The INAO specifications demand the following production norms: a high planting density, a minimum of 6,500 plants per hectare, and minimum of sugar, 178 g (6.3 oz) per litre of must, maximum base yield of 48 hectolitres per hectare, and a minimum alcohol by volume of 10%.[1]

Estates edit

Of the 392 viticultural properties of Haut-Médoc, 150 participate in winemaking cooperatives, the other 242 being independent wineries.[1]

Troisièmes Crus
Château La Lagune
Quatrièmes Crus
Château La Tour Carnet
Cinquièmes Crus
Château Belgrave Château Cantemerle Château de Camensac 
Cru Bourgeois[a]
Château Agassac

Chateau Aney
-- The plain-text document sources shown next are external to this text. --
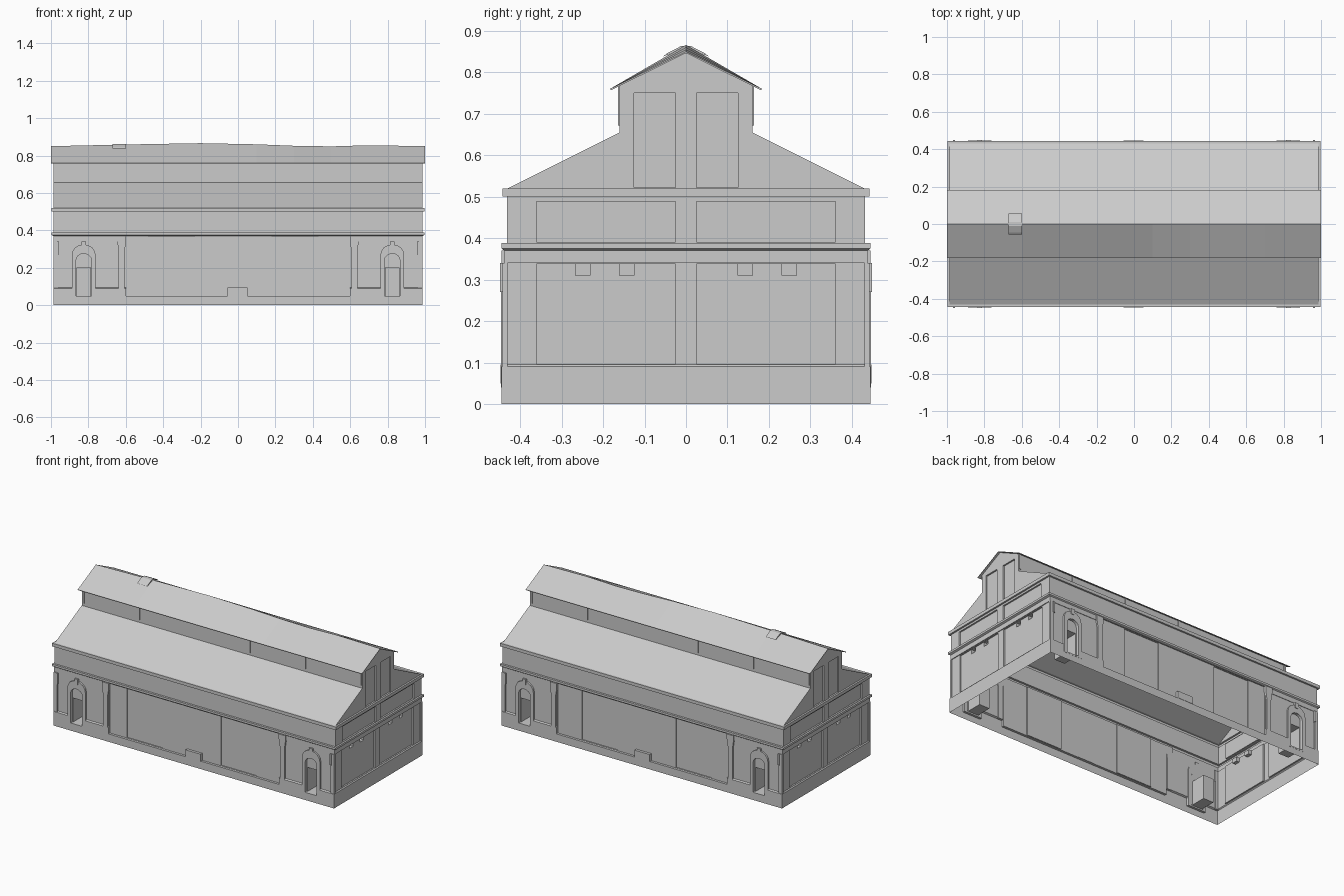
import bpy, bmesh, math

if "Cube" in bpy.data.objects:
    bpy.data.objects.remove(bpy.data.objects["Cube"])

def finish(bm, name):
    bmesh.ops.recalc_face_normals(bm, faces=bm.faces)
    me = bpy.data.meshes.new(name)
    bm.to_mesh(me)
    bm.free()
    ob = bpy.data.objects.new(name, me)
    bpy.context.collection.objects.link(ob)
    return ob

def prism(bm, pts, axis, a, b):
    """Extrude a 2D outline: axis 'x' takes (y, z) points, axis 'y' takes (x, z)."""
    put = (lambda p, t: (t, p[0], p[1])) if axis == 'x' else (lambda p, t: (p[0], t, p[1]))
    lo = [bm.verts.new(put(p, a)) for p in pts]
    hi = [bm.verts.new(put(p, b)) for p in pts]
    n = len(pts)
    bm.faces.new(lo)
    bm.faces.new(hi[::-1])
    for i in range(n):
        j = (i + 1) % n
        bm.faces.new((lo[i], hi[i], hi[j], lo[j]))

def box(bm, x0, x1, y0, y1, z0, z1):
    prism(bm, [(x0, z0), (x1, z0), (x1, z1), (x0, z1)], 'y', y0, y1)

def both(bm, x0, x1, y0, y1, z0, z1):
    """Same box on front and back."""
    for s in (-1, 1):
        box(bm, x0, x1, s * y0, s * y1, z0, z1)

def four(bm, x0, x1, y0, y1, z0, z1):
    """Same box in all four quadrants."""
    for s in (-1, 1):
        both(bm, s * x0, s * x1, y0, y1, z0, z1)

def arch(cx, w, z0, zs, rise):
    """Door outline with an arched head."""
    head = [(cx + w * math.cos(math.pi * k / 8), zs + rise * math.sin(math.pi * k / 8))
            for k in range(9)]
    return [(cx - w, z0), (cx + w, z0)] + head

def cut(ob, cutter):
    m = ob.modifiers.new("cut", 'BOOLEAN')
    m.operation, m.solver, m.object = 'DIFFERENCE', 'EXACT', cutter
    dg = bpy.context.evaluated_depsgraph_get()
    me = bpy.data.meshes.new_from_object(ob.evaluated_get(dg))
    ob.modifiers.clear()
    ob.data = me

# Shell: stacked rectangles (plinth, wall, frieze, cornices) topped by the gabled roof
rings = [(.987, .445, 0), (.987, .445, .09), (.981, .435, .095), (.981, .435, .34),
         (.986, .438, .34), (.986, .438, .37), (.998, .445, .375), (.998, .445, .388),
         (.987, .432, .388), (.987, .432, .50), (.998, .443, .50), (.998, .443, .52),
         (.987, .43, .52)]
bm = bmesh.new()
loops = [[bm.verts.new((sx * x, sy * y, z)) for sx, sy in ((-1, -1), (1, -1), (1, 1), (-1, 1))]
         for x, y, z in rings]
bm.faces.new(loops[0])
for a, b in zip(loops, loops[1:]):
    for i in range(4):
        j = (i + 1) % 4
        bm.faces.new((a[i], a[j], b[j], b[i]))
top = loops[-1]
crown = [(-.16, .655), (-.16, .768), (0, .846), (.16, .768), (.16, .655)]
left = [top[0]] + [bm.verts.new((-.987, y, z)) for y, z in crown] + [top[3]]
right = [top[1]] + [bm.verts.new((.987, y, z)) for y, z in crown] + [top[2]]
bm.faces.new(left)
bm.faces.new(right)
for i in range(6):
    bm.faces.new((left[i], left[i + 1], right[i + 1], right[i]))
shell = finish(bm, "building_shell")

# Arched door surrounds
bm = bmesh.new()
for cx in (-.825, .825):
    for s in (-1, 1):
        prism(bm, arch(cx, .063, .04, .27, .055), 'y', s * .43, s * .446)
surrounds = finish(bm, "door_surrounds")

# Cutters: long bays and end panels
bm = bmesh.new()
both(bm, -.6, .6, .430, .5, .05, .368)
for sx in (-1, 1):
    for sy in (-1, 1):
        for y0, y1, z0, z1 in ((.025, .36, .097, .338), (.025, .36, .391, .488),
                               (.025, .125, .522, .75)):
            depth = .972 if z1 < .35 else .977
            box(bm, sx * depth, sx * 1.05, sy * y0, sy * y1, z0, z1)
cut_a = finish(bm, "panel_cutter")

# Cutters: loading door panels and arched niches
bm = bmesh.new()
both(bm, -.48, -.23, .424, .5, .052, .366)
both(bm, .18, .43, .424, .5, .052, .366)
for cx in (-.825, .825):
    for s in (-1, 1):
        prism(bm, arch(cx, .041, .05, .24, .035), 'y', s * .428, s * .5)
cut_b = finish(bm, "niche_cutter")

# Cutters: deep doorways and end wall vents
bm = bmesh.new()
four(bm, .789, .861, .33, .5, .049, .202)
for sx in (-1, 1):
    for sy in (-1, 1):
        for y0, y1 in ((.125, .16), (.232, .267)):
            box(bm, sx * .95, sx * .978, sy * y0, sy * y1, .31, .337)
cut_c = finish(bm, "doorway_cutter")

for c in (cut_a, cut_b, cut_c):
    c.hide_render = True
    cut(shell, c)
for c in (cut_b, cut_c):
    cut(surrounds, c)
for c in (cut_a, cut_b, cut_c):
    bpy.data.objects.remove(c)

# Open the shell underneath and below the top roof
bm = bmesh.new()
bm.from_mesh(shell.data)
bm.normal_update()
gone = [f for f in bm.faces if all(v.co.z < .001 for v in f.verts)
        or (f.normal.z > .5 and f.calc_center_median().z > .77)]
bmesh.ops.delete(bm, geom=gone, context='FACES')
bm.to_mesh(shell.data)
bm.free()

# Sagging top roof sheet
ridge = [(-1, .85), (-.6, .859), (-.2, .866), (.1, .86), (.3, .852), (.5, .849), (.7, .855), (1, .85)]
bm = bmesh.new()
rows = [[bm.verts.new(p) for p in ((x, -.183, .76), (x, 0, z), (x, .183, .76))] for x, z in ridge]
for a, b in zip(rows, rows[1:]):
    for i in range(2):
        bm.faces.new((a[i], b[i], b[i + 1], a[i + 1]))
roof = finish(bm, "top_roof")
if roof.data.polygons[0].normal.z < 0:
    roof.data.flip_normals()
m = roof.modifiers.new("thickness", 'SOLIDIFY')
m.thickness, m.offset = .004, -1

# Small ridge cap
bm = bmesh.new()
prism(bm, [(-.055, .838), (-.045, .846), (-.012, .863), (.012, .863), (.045, .846),
           (.055, .838), (0, .857)], 'x', -.67, -.6)
finish(bm, "ridge_cap")

# Thin posts on the raised roof walls
bm = bmesh.new()
for x in (-.975, -.585, -.195, .195, .585, .975):
    both(bm, x - .006, x + .006, .158, .164, .672, .768)
finish(bm, "roof_wall_posts")

# Flared pilasters beside the long bays
bm = bmesh.new()
for s in (-1, 1):
    for t in (-1, 1):
        w = [(-.016, .09), (.016, .09), (.016, .29), (.024, .34), (.024, .37),
             (-.024, .37), (-.024, .34), (-.016, .29)]
        prism(bm, [(s * .622 + x, z) for x, z in w], 'y', t * .43, t * .445)
finish(bm, "bay_pilasters")

# Corner brackets and strips, keystones, central step blocks
bm = bmesh.new()
four(bm, .962, .986, .43, .443, .09, .34)
four(bm, .957, .969, .43, .448, .27, .34)
finish(bm, "corner_strips")
bm = bmesh.new()
four(bm, .813, .837, .43, .449, .305, .34)
finish(bm, "keystones")
bm = bmesh.new()
both(bm, -.057, .05, .428, .447, .05, .095)
finish(bm, "centre_blocks")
Château Arche Château Beaumont Château Bel-Orme
Château Cambon La Pelouse  Château Caronne Ste-Gemme  Château Cissac
Château Citran Château Coufran Château Hanteillan
Château Lachesnaye Château Lamothe-Bergeron Château Lanessan
Château Liversan Château Larose Château Malescasse
Château Ramage La Batisse Château Trintaudon Château Sénéjac
Château Verdignan Domaine de Cartujac
Château Sociando-Mallet Domaine Andron

Notes and references edit
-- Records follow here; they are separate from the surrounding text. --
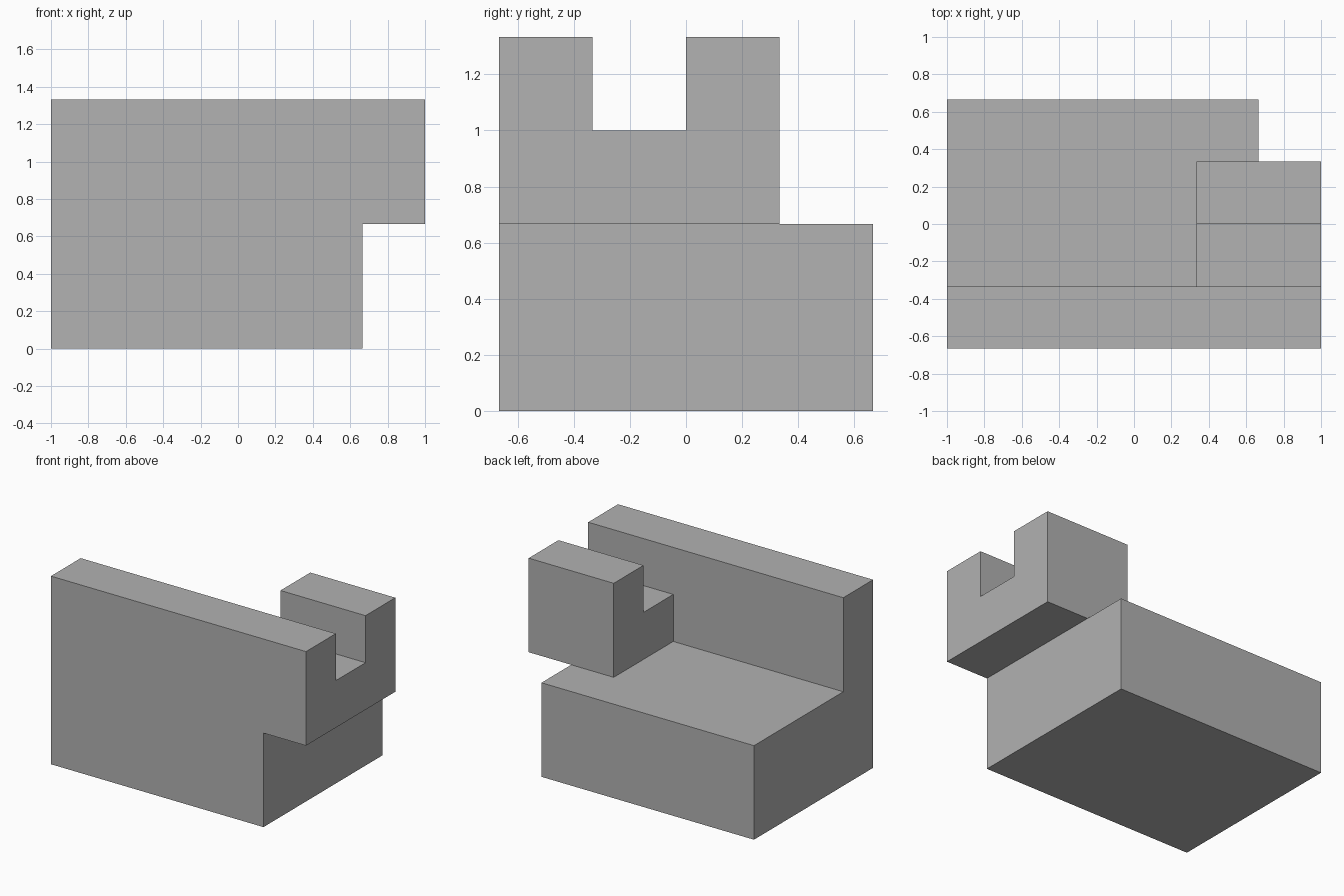
import bpy
import bmesh
from mathutils import Vector

cube = bpy.data.objects.get("Cube")
if cube:
    bpy.data.objects.remove(cube, do_unlink=True)

UNIT = 1 / 3

# One plain grey for the whole block
grey = bpy.data.materials.new("plain_grey")
grey.use_nodes = True
colour = (0.445, 0.445, 0.445, 1)
grey.diffuse_color = colour
grey.node_tree.nodes["Principled BSDF"].inputs["Base Color"].default_value = colour

# Parts as low and high corners, in thirds of a unit
parts = {
    "base": ((-3, -2, 0), (2, 2, 2)),
    "front_wall": ((-3, -2, 2), (3, -1, 4)),
    "bridge": ((1, -1, 2), (3, 0, 3)),
    "rear_post": ((1, 0, 2), (3, 1, 4)),
}

# Unit cells filled by the parts
cells = set()
for low, high in parts.values():
    cells |= {(x, y, z)
              for x in range(low[0], high[0])
              for y in range(low[1], high[1])
              for z in range(low[2], high[2])}

# Keep only the outer skin, so the parts join into one solid
bm = bmesh.new()
for cell in cells:
    centre = Vector(cell) + Vector((0.5, 0.5, 0.5))
    for axis in range(3):
        for side in (-1, 1):
            normal = Vector((0, 0, 0))
            normal[axis] = side
            if tuple(int(c + n) for c, n in zip(cell, normal)) in cells:
                continue
            u = Vector((0, 0, 0))
            u[(axis + 1) % 3] = 0.5
            v = normal.cross(u)
            middle = centre + normal * 0.5
            corners = (-u - v, u - v, u + v, v - u)
            bm.faces.new([bm.verts.new((middle + c) * UNIT) for c in corners])

# Weld the skin and merge coplanar squares into clean faces
bmesh.ops.remove_doubles(bm, verts=bm.verts, dist=0.001)
bmesh.ops.dissolve_limit(bm, angle_limit=0.01, verts=bm.verts, edges=bm.edges)
bmesh.ops.recalc_face_normals(bm, faces=bm.faces)

mesh = bpy.data.meshes.new("stepped_block")
bm.to_mesh(mesh)
bm.free()
mesh.materials.append(grey)
block = bpy.data.objects.new("stepped_block", mesh)
bpy.context.collection.objects.link(block)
a.   ^ Cru Bourgeois as a term of classification since 1932, was annulled in 2007,[6] and reintroduced in 2009.[7]

  • Haut-Médoc Bordeaux.com, Le Conseil Interprofessionnel du Vin de Bordeaux (CIVB)
  • Haut-Médoc AOC decree, INAO (in French)
  1. ^ a b c d e Medoc.com. "Haut-Médoc dossier". Archived from the original on 2011-07-11.
  2. ^ a b Peppercorn, David (2003). Bordeaux. London: Mitchell Beazley. pp. 240–284. ISBN 1-84000-927-6.
  3. ^ Lichine, Alexis (1967). Alexis Lichine's Encyclopedia of Wines and Spirits. London: Cassell & Company Ltd. pp. 347–353.
  4. ^ Robinson, Jancis, ed. (2006). The Oxford Companion to Wine (3rd ed.). Oxford: Oxford University Press. pp. 434. ISBN 0-19-860990-6 https://archive.org/details/oxfordcompaniont00janc/page/434. {{cite encyclopedia}}: Missing or empty |title= (help)
  5. ^ Kissack, Chris, thewinedoctor.com. "Médoc, Médoc".{{cite web}}: CS1 maint: multiple names: authors list (link)
  6. ^ Anson, Jane, Decanter (July 10, 2007). "Cru Bourgeois classification officially over". Archived from the original on December 27, 2007. Retrieved February 26, 2008.{{cite web}}: CS1 maint: multiple names: authors list (link)
  7. ^ Anson, Jane, Decanter.com (May 13, 2010). Former Cru Bourgeois Exceptionnels boycott new system